TOM SELLECK A clean shave for miniseries on A & amp;E

To play Gen. Dwight Eisenhower, the actor aimed for understanding.
Tom Selleck has shaved his mustache, and now comes the hard part.
Imagine him bald.
The star doesn't want viewers to be distracted by a skin cap, so he will have his head shaved before he plays Gen. Dwight Eisenhower in "Eisenhower: Thunder in June" for A & amp;E. (Selleck plans to leave a small amount of hair around the ears and have that dyed gray.) Filming starts Feb. 7 in Auckland, New Zealand, which Selleck said looks a lot like Europe of the World War II era.
"This guy was more dynamic than anyone realizes. His story needs to be told; he was crucial to the survival of the free world," Selleck said.
Selleck said understanding Eisenhower mattered more to him than trying to imitate his voice or mannerisms. "I read everything I can, and I'm not dependent on doing an actor's impersonation of him."
Miniseries appearance
Selleck delayed shaving his head to prevent causing a distraction while he promotes the upcoming CBS miniseries "Scott Turow's Reversible Errors," based on the novel of the same name.
Selleck plays Larry Starczek, a detective who tampered with evidence in trying to win a murder conviction. Real-life husband and wife William H. Macy and Felicity Huffman star as lawyer Arthur Raven and disgraced former judge Gillian Sullivan. Arthur is trying to stop his client, Rommy "Squirrel" Gandolph (Glenn Plummer), from being executed for a murder he doesn't believe Gandolph committed.

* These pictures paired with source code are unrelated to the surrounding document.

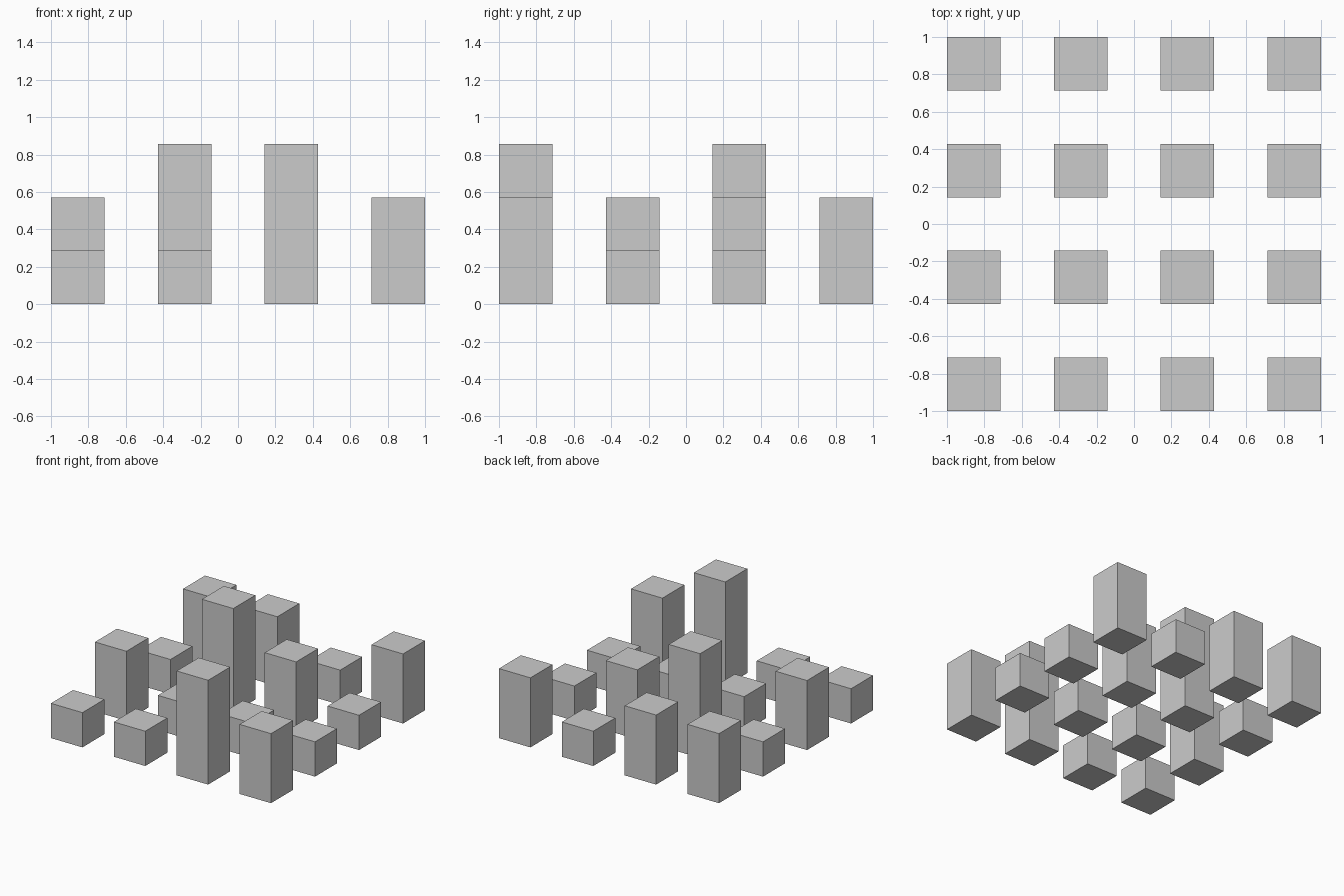
import bpy

if "Cube" in bpy.data.objects:
    bpy.data.objects.remove(bpy.data.objects["Cube"])

UNIT = 2 / 7  # block width; gaps between blocks are the same size

# Block heights in units: rows run front to back, columns left to right
HEIGHTS = [
    (1, 1, 3, 2),
    (2, 1, 1, 1),
    (1, 3, 2, 1),
    (2, 2, 1, 2),
]


def block(name, x, y, height):
    """Square block standing on the ground."""
    bpy.ops.mesh.primitive_cube_add(size=1, location=(x, y, height / 2))
    ob = bpy.context.object
    ob.name = name
    ob.scale = (UNIT, UNIT, height)
    bpy.ops.object.transform_apply(location=False, rotation=False, scale=True)


# Grid of blocks
for row, heights in enumerate(HEIGHTS):
    for col, h in enumerate(heights):
        block(f"block_row{row + 1}_column{col + 1}",
              (2 * col - 3) * UNIT, (2 * row - 3) * UNIT, h * UNIT)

"He's not a villain," Selleck said about his character. "He's made a lot of mistakes, but he's not a villain."
Still, the character is a departure from the detective of his "Magnum, P.I." days and the other heroes he typically plays.
"I don't do a departure just because there's a stretch," Selleck said, adding, "The part I'm going to do next [Eisenhower] shouldn't be an acting exercise."
But Selleck does take time to explore his characters; he cited the example of his gay character in the movie "In & amp; Out."
"How do I play a gay character? This character didn't define himself by his sexuality; he was an unscrupulous network reporter, and who the character was, was more important than what people perceived."
Selleck said he likes a challenge. "Every part you do should scare you."